If you do not explicitly restore the volume level, ALSA may have the sound channels muted after resuming. If this happens, you can edit
/etc/suspend.conf by adding
Automatic suspend and wakeup
Once you have suspend to RAM working, you will probably want it to happend automatically e.g., when you close the laptop lid.
There are several ways to do this. The easiest is to use a high-level power management tool such as KDE's PowerDevil. Another is to create your own ACPI event handler scripts.
Automatic suspend, the hard way
ACPI events are managed by configuration files in
/etc/acpi/events/. (The laptop-mode-tools package contains some examples). A default configuration file called 'anything' is provided by the acpid package, which runs
/etc/acpi/handler.sh on every event.
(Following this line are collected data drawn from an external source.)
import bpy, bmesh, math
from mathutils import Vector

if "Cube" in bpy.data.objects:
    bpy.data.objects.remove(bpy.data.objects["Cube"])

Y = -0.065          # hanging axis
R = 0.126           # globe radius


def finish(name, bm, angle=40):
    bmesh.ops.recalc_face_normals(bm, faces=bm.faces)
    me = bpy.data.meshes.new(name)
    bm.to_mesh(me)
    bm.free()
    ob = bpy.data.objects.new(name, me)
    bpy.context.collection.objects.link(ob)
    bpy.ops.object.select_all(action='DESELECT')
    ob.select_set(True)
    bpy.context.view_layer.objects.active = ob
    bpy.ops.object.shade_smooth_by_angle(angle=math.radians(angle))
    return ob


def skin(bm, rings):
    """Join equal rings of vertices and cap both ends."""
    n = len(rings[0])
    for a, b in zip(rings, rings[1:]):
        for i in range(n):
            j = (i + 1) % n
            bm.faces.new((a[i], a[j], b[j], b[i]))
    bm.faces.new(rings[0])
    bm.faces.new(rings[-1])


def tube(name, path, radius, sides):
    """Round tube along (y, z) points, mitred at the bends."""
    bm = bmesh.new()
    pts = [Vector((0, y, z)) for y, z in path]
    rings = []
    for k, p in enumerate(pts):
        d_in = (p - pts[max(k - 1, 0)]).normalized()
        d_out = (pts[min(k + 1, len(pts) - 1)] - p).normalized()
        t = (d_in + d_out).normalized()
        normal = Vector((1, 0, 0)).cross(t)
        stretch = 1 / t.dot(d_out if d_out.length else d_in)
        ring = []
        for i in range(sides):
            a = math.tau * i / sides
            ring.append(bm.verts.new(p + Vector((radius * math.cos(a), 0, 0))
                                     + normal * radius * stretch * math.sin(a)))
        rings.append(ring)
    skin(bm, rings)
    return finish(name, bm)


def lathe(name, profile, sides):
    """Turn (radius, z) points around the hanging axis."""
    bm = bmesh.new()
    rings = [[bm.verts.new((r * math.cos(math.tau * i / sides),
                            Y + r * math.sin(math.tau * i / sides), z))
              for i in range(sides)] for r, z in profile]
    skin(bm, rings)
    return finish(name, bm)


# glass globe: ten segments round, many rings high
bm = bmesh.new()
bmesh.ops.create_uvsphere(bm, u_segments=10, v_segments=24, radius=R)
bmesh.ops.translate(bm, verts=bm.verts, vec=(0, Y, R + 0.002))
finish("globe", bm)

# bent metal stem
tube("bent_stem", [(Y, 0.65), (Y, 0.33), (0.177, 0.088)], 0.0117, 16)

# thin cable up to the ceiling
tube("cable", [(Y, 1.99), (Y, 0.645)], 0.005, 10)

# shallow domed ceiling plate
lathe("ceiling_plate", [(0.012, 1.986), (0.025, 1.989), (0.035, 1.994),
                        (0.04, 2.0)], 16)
An simple event configuration file to manage the opening and closing of a laptop lid (that could be called
/etc/acpi/events/lid) looks like this:
event=button[ /]lid action=/etc/acpi/actions/lid_handler.sh %e
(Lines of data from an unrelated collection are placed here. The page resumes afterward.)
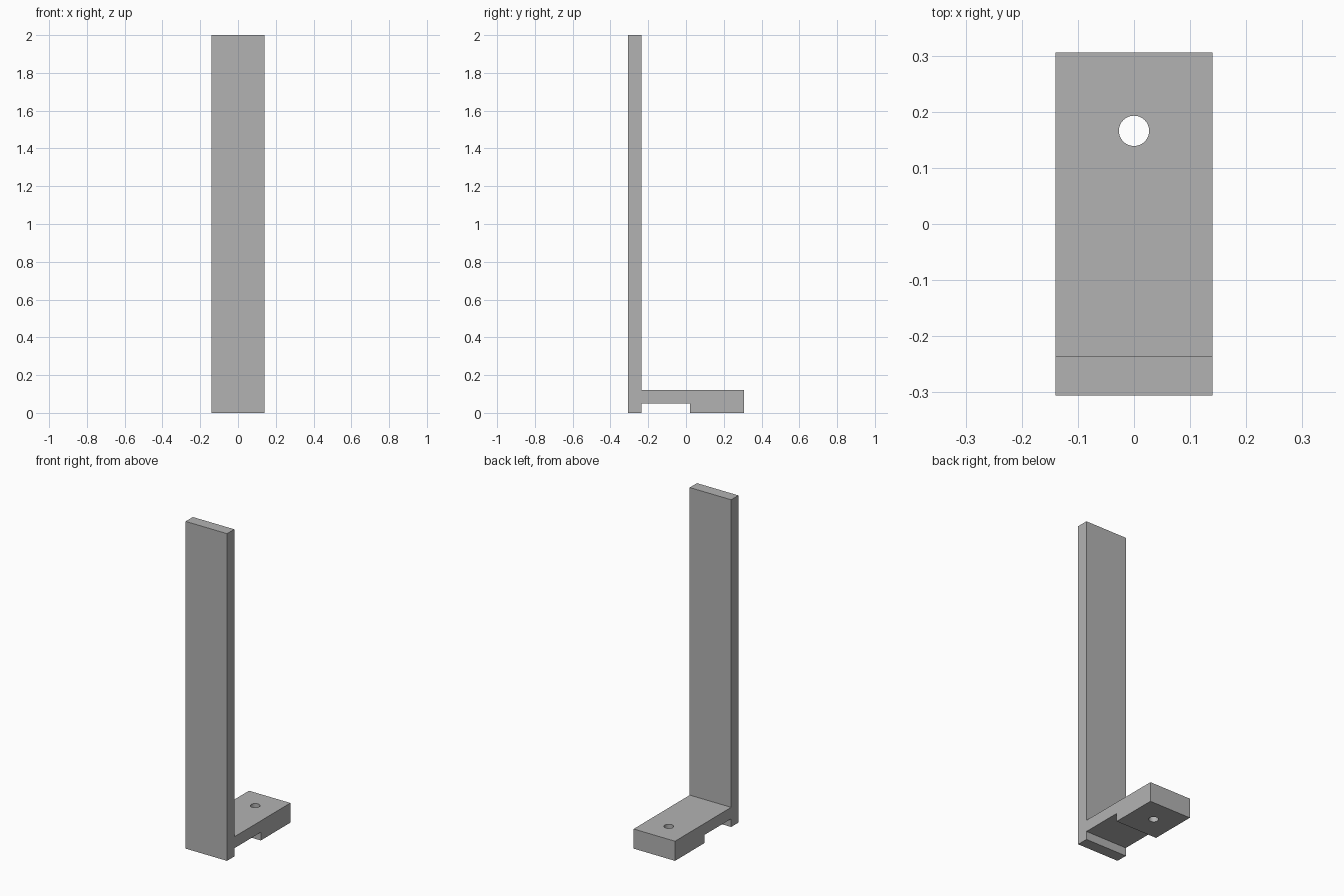
import bpy
import bmesh

cube = bpy.data.objects.get("Cube")
if cube:
    bpy.data.objects.remove(cube, do_unlink=True)

WIDTH = 0.28
HOLE_Y, HOLE_RADIUS = 0.166, 0.027

grey = bpy.data.materials.new("plain grey")
grey.use_nodes = True
colour = (0.45, 0.45, 0.45, 1)
grey.diffuse_color = colour
grey.node_tree.nodes["Principled BSDF"].inputs["Base Color"].default_value = colour


def extrude_profile(name, points, width):
    """Extrude a side profile (y, z) symmetrically along x."""
    bm = bmesh.new()
    face = bm.faces.new([bm.verts.new((-width / 2, y, z)) for y, z in points])
    result = bmesh.ops.extrude_face_region(bm, geom=[face])
    moved = [v for v in result["geom"] if isinstance(v, bmesh.types.BMVert)]
    bmesh.ops.translate(bm, verts=moved, vec=(width, 0, 0))
    bmesh.ops.recalc_face_normals(bm, faces=bm.faces)
    mesh = bpy.data.meshes.new(name)
    bm.to_mesh(mesh)
    bm.free()
    mesh.materials.append(grey)
    obj = bpy.data.objects.new(name, mesh)
    bpy.context.collection.objects.link(obj)
    return obj


# Upright plate, thin arm and thick foot pad in one outline
bracket = extrude_profile("bracket", [
    (-0.306, 0), (-0.236, 0), (-0.236, 0.05), (0.02, 0.05), (0.02, 0),
    (0.306, 0), (0.306, 0.12), (-0.236, 0.12), (-0.236, 2), (-0.306, 2),
], WIDTH)

# Screw hole through the foot pad
bpy.ops.mesh.primitive_cylinder_add(vertices=48, radius=HOLE_RADIUS, depth=0.5,
                                    location=(0, HOLE_Y, 0))
cutter = bpy.context.object
cutter.name = "screw_hole_cutter"
cutter.data.materials.append(grey)
cutter.hide_render = True
cut = bracket.modifiers.new("screw hole", 'BOOLEAN')
cut.operation = 'DIFFERENCE'
cut.solver = 'EXACT'
cut.object = cutter

# Apply the cut, then shade the round wall smooth
bpy.ops.object.select_all(action='DESELECT')
bracket.select_set(True)
bpy.context.view_layer.objects.active = bracket
bpy.ops.object.modifier_apply(modifier=cut.name)
bpy.data.objects.remove(cutter, do_unlink=True)
bpy.ops.object.shade_smooth_by_angle()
The first line specifies the names of the events applicable to this file with a regexp. You can get the names of events by enabling event logging in acpid and looking at
The second line specifies an executable to be run when an applicable event occurs. The
%e is a variable containing arguments that the event provides. It's a good idea to provide them to the program.
It's customary to put handling programs in
/etc/acpi/actions/. A possible implementation of
lid_handler.sh in the previous example could be:
#!/bin/sh # check if the lid is open or closed, using the /proc file if grep closed /proc/acpi/button/lid/LID/state >/dev/null ; then # if the lid is now closed, save the network state and suspend to RAM netcfg all-suspend pm-suspend else # if the lid is now open, restore the network state. # (if we are running, a wakeup has already occured!) netcfg all-resume fi
The same example, adapted for wicd instead of netcfg:
#!/bin/sh # check if the lid is open or closed, using the /proc file if grep closed /proc/acpi/button/lid/LID/state >/dev/null ; then # if the lid is now closed, save the network state and suspend to RAM /usr/lib/wicd/suspend.py pm-suspend else # if the lid is now open, restore the network state. # (if we are running, a wakeup has already occured!) /usr/lib/wicd/autoconnect.py fi
Remember to make it executable. With some basic knowledge of shell scripting, you have a lot of possibilities.
The ACPI events that trigger wakeup are controlled through the procfile /proc/acpi/wakeup. An example output is:
root@hex in /proc/acpi $ cat wakeup Device S-state Status Sysfs node LID S3 *enabled PBTN S4 *enabled MBTN S5 enabled PCI0 S3 disabled no-bus:pci0000:00 USB0 S0 disabled pci:0000:00:1d.0 USB1 S0 disabled pci:0000:00:1d.1 USB2 S0 disabled pci:0000:00:1d.2 USB3 S0 disabled pci:0000:00:1d.3 EHCI S0 disabled pci:0000:00:1d.7 AZAL S3 disabled pci:0000:00:1b.0 PCIE S4 disabled pci:0000:00:1e.0 RP01 S4 disabled pci:0000:00:1c.0 RP02 S3 disabled RP03 S3 disabled RP04 S3 disabled pci:0000:00:1c.3 RP05 S3 disabled RP06 S3 disabled
To toggle whether an event will trigger a wakeup, pipe its name into the /proc/acpi/wakeup. (Note that every name in the file must have 4 letters, so if it is shorter e.g. LID, it needs be prepended with spaces). So to prevent opening the laptop lid from triggering a wakeup, you could do:
root@hex in /proc/acpi $ echo " LID" > wakeup root@hex in /proc/acpi $ cat wakeup Device S-state Status Sysfs node LID S3 *disabled PBTN S4 *disabled MBTN S5 disabled PCI0 S3 disabled no-bus:pci0000:00 ...
Another thing to note is that the PBTN and MBTN events were also toggle with the LID event. Sometimes events are linked, so that all of them will be enable and disabled in unison. Checking the 'dmesg' command can confirm this:
root@hex in /proc/acpi $ dmesg ... ACPI: 'PBTN' and 'LID' have the same GPE, can't disable/enable one separately ACPI: 'MBTN' and 'LID' have the same GPE, can't disable/enable one separately
This may not actually affect the other events. On a Dell Inspiron 6400, for example, the power button always triggers a wake up. Your mileage may vary.
None of this will persist between boots, so you might want to add the echo command to
/etc/rc.local so it is executed on every boot:
# disable the laptop lid switch echo " LID" > /proc/acpi/wakeup